D.C. anticipates increase in homelessness this winter
As the DC heat and humidity melts the tar over Georgetown’s construction-ridden campus, it makes it hard to believe that in a few months students will be complaining about the short trek from the dorms to Lau in the sub 32-degree wind chill. While students nestle in their Patagonia fleeces, grasping Corp hot chocolates, D.C. is expected to shelter many not-so-warm visitors on the streets.
According to a plan approved Tuesday by the Interagency Council on Homelessness (ICH), the District is preparing for an increase in homeless families seeking shelters by 16 percent, based on trends measured by the Virginia Family Resource Center of families requesting assistance this past summer.
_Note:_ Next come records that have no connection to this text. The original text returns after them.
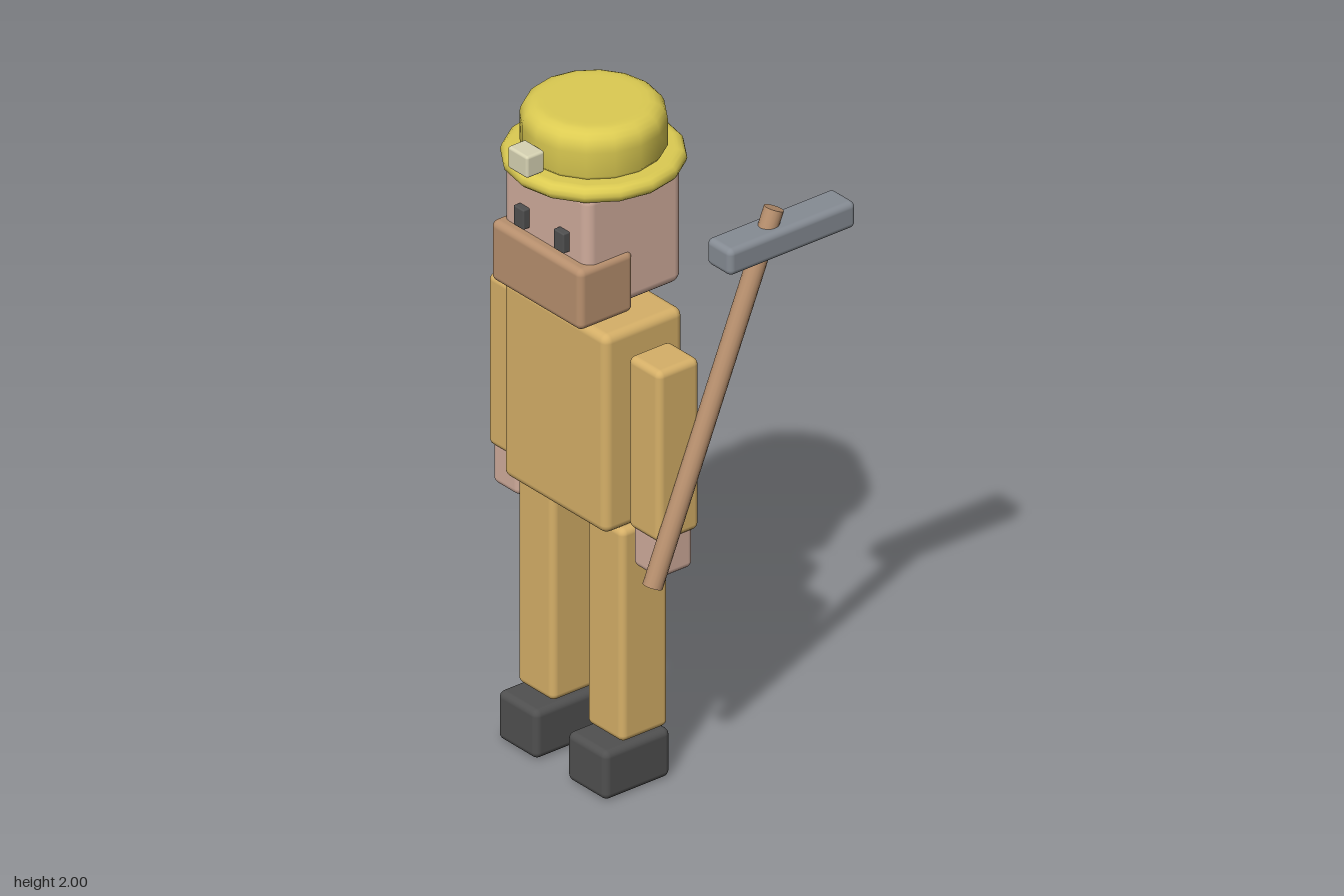
import * as THREE from 'three';
import { RoundedBoxGeometry } from 'three/addons/geometries/RoundedBoxGeometry.js';

const mat = (name, color) => {
  const m = new THREE.MeshStandardMaterial({ color });
  m.name = name;
  return m;
};

export function createModel() {
  const suit = mat('ochre cloth', 0xd6b068);
  const skin = mat('skin', 0xd0ac9c);
  const wood = mat('brown wood', 0xb8906e);
  const hatYellow = mat('helmet yellow', 0xdccb52);
  const charcoal = mat('charcoal', 0x505050);
  const steel = mat('steel', 0x868c94);
  const lampGlass = mat('pale lamp', 0xd8d4b4);

  const model = new THREE.Group();
  // the figure stands off the origin, because the tool is held out to one side
  const figure = new THREE.Group();
  figure.name = 'figure';
  figure.position.set(-0.035, 0, 0.147);
  model.add(figure);

  const add = (parent, name, geometry, material, x, y, z) => {
    const mesh = new THREE.Mesh(geometry, material);
    mesh.name = name;
    mesh.position.set(x, y, z);
    parent.add(mesh);
    return mesh;
  };
  const box = (parent, name, material, [w, h, d], [x, y, z], r = 0.02) =>
    add(parent, name, new RoundedBoxGeometry(w, h, d, 3, r), material, x, y, z);

  // body and head
  box(figure, 'torso', suit, [0.435, 0.605, 0.272], [0, 1.107, 0.002], 0.025);
  add(figure, 'neck', new THREE.CylinderGeometry(0.094, 0.094, 0.12, 16), skin, 0, 1.44, 0);
  box(figure, 'head', skin, [0.358, 0.37, 0.333], [0, 1.645, 0.003], 0.03);
  box(figure, 'beard', wood, [0.38, 0.185, 0.187], [0, 1.53, 0.109]);

  // limbs and eyes, mirrored
  for (const [side, s] of [['left', 1], ['right', -1]]) {
    box(figure, side + 'Arm', suit, [0.134, 0.523, 0.143], [s * 0.295, 1.078, 0]);
    box(figure, side + 'Hand', skin, [0.114, 0.135, 0.122], [s * 0.295, 0.768, 0.003]);
    box(figure, side + 'Leg', suit, [0.153, 0.65, 0.163], [s * 0.146, 0.478, 0.003]);
    box(figure, side + 'Boot', charcoal, [0.165, 0.148, 0.228], [s * 0.146, 0.074, 0.033]);
    box(figure, side + 'Eye', charcoal, [0.043, 0.06, 0.03], [s * 0.084, 1.668, 0.176], 0.004);
  }

  // helmet: lathed brim and crown with rounded edges
  const lathe = (profile) =>
    new THREE.LatheGeometry(profile.map(([r, y]) => new THREE.Vector2(r, y)), 16);
  const arc = (r, y, radius, from, to, n) =>
    Array.from({ length: n + 1 }, (_, i) => {
      const a = from + ((to - from) * i) / n;
      return [r + radius * Math.cos(a), y + radius * Math.sin(a)];
    });
  const half = Math.PI / 2;
  add(figure, 'helmetBrim',
    lathe([[0, 0], [0.22, 0], ...arc(0.227, 0.024, 0.024, -half, half, 6), [0.22, 0.048], [0, 0.048]]),
    hatYellow, 0, 1.811, 0);
  add(figure, 'helmetCrown',
    lathe([[0.16, 0], [0.185, 0.003], [0.199, 0.02], [0.199, 0.09], ...arc(0.149, 0.1, 0.05, 0, half, 5), [0.13, 0.15], [0, 0.15]]),
    hatYellow, 0, 1.85, 0);
  box(figure, 'helmetLamp', lampGlass, [0.083, 0.066, 0.062], [0, 1.898, 0.233], 0.008);

  // long-handled hammer leaning backwards
  const hammer = new THREE.Group();
  hammer.name = 'hammer';
  model.add(hammer);
  const foot = new THREE.Vector3(0.343, 0.711, 0.254);
  const tip = new THREE.Vector3(0.343, 1.719, -0.165);
  const along = tip.clone().sub(foot);
  const mid = foot.clone().lerp(tip, 0.5);
  const handle = add(hammer, 'hammerHandle',
    new THREE.CylinderGeometry(0.028, 0.028, along.length(), 16), wood, mid.x, mid.y, mid.z);
  handle.quaternion.setFromUnitVectors(new THREE.Vector3(0, 1, 0), along.normalize());
  box(hammer, 'hammerHead', steel, [0.103, 0.081, 0.438], [0.343, 1.635, -0.19], 0.018);

  return model;
}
The District is in the process of preparing for hypothermia season, spanning from November through the end of March. While many or most homeless families occupy D.C. General or smaller shelters, a judge in a DC Superior Court ruled last March that nearly 40 units in D.C. General do not meet the proper living conditions for sheltering families.
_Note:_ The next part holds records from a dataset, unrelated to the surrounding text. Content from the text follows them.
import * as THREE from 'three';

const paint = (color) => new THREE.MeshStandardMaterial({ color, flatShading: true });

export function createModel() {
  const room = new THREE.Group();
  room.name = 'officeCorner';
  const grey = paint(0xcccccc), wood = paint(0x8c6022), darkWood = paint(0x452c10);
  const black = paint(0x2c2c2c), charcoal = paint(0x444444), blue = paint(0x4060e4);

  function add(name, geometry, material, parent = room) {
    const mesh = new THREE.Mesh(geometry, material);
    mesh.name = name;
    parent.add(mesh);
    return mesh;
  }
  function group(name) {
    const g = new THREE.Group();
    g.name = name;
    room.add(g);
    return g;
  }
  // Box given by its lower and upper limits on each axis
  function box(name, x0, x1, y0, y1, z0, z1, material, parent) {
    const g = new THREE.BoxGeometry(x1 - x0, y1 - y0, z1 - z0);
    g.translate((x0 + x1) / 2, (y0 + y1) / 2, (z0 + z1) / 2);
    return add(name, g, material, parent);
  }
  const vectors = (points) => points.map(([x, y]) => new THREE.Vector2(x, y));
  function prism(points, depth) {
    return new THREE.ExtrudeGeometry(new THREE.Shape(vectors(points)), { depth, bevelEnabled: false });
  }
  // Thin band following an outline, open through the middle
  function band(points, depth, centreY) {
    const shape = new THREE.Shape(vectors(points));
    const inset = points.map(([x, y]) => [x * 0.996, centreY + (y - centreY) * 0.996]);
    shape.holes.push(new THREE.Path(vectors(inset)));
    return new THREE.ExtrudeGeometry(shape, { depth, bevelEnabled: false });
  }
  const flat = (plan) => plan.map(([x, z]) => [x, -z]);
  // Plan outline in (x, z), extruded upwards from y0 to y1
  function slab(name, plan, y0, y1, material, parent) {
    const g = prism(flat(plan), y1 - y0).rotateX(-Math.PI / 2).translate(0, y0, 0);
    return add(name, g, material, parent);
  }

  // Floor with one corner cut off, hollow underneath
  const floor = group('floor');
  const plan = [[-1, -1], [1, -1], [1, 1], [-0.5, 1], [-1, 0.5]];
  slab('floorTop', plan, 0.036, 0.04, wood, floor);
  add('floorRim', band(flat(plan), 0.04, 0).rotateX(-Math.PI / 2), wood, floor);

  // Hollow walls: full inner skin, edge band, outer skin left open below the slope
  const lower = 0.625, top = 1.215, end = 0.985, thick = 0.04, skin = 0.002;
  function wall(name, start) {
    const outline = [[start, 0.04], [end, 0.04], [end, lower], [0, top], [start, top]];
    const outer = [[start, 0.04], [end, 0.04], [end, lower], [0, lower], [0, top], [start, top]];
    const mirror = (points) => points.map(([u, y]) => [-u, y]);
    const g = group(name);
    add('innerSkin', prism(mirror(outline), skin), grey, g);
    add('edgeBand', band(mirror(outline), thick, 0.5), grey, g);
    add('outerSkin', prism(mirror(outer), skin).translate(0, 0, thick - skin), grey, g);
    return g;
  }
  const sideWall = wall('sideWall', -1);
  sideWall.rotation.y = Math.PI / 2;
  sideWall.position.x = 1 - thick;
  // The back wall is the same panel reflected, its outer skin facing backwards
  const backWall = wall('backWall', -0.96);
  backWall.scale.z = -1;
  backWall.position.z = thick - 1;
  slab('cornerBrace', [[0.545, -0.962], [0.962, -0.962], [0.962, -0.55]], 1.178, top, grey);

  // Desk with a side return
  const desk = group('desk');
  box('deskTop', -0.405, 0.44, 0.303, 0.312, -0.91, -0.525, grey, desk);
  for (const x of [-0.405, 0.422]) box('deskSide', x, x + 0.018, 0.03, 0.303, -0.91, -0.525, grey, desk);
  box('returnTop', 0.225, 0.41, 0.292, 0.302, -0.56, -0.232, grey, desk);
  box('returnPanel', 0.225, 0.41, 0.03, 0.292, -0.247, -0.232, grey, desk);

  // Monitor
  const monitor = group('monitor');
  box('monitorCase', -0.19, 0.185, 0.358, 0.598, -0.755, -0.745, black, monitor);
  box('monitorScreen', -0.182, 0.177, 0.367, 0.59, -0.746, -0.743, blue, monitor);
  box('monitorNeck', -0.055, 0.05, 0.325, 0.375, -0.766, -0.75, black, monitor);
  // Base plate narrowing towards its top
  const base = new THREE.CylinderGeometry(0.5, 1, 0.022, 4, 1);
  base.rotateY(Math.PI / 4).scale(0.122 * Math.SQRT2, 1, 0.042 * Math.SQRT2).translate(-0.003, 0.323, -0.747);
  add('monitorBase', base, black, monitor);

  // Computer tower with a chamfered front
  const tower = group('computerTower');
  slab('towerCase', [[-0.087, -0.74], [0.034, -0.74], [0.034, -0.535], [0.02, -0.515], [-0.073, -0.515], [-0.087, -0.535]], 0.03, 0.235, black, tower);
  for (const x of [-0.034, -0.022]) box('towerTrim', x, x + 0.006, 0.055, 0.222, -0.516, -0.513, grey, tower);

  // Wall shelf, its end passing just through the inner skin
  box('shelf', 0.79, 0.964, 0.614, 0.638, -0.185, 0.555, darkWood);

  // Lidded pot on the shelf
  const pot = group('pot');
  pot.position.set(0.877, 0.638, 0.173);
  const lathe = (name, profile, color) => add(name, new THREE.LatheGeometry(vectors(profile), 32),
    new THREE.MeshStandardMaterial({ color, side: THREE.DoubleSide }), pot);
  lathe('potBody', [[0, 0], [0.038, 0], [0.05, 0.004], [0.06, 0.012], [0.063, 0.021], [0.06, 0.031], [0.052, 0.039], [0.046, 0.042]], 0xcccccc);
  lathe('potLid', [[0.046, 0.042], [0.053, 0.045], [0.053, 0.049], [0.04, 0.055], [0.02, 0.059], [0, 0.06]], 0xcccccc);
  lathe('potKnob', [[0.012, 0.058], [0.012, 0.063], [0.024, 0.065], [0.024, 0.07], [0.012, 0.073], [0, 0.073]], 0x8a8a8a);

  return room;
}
To handle a large capacity of families and to better living conditions, shelters plan to decrease the number of entries into the units, while speeding up the exits from the shelter, which will boost resources and improve living conditions for each family.
Although this is speculated to increase overall sufficiency, the need for overflow capacity is expected by December, at the peak of hypothermia season. The ICH Shelter Capacity Work group recommends that the winter plan provides for 1,375 available beds and is seeking out further options to address the overflow issue such as recommending the Department of General Services to temporarily lease motels for sheltering.
For any old-fashioned types like Vox who still look at the Farmer’s Almanac, this winter is on target to be even colder than the last.
Photo: Street Heart via Flickr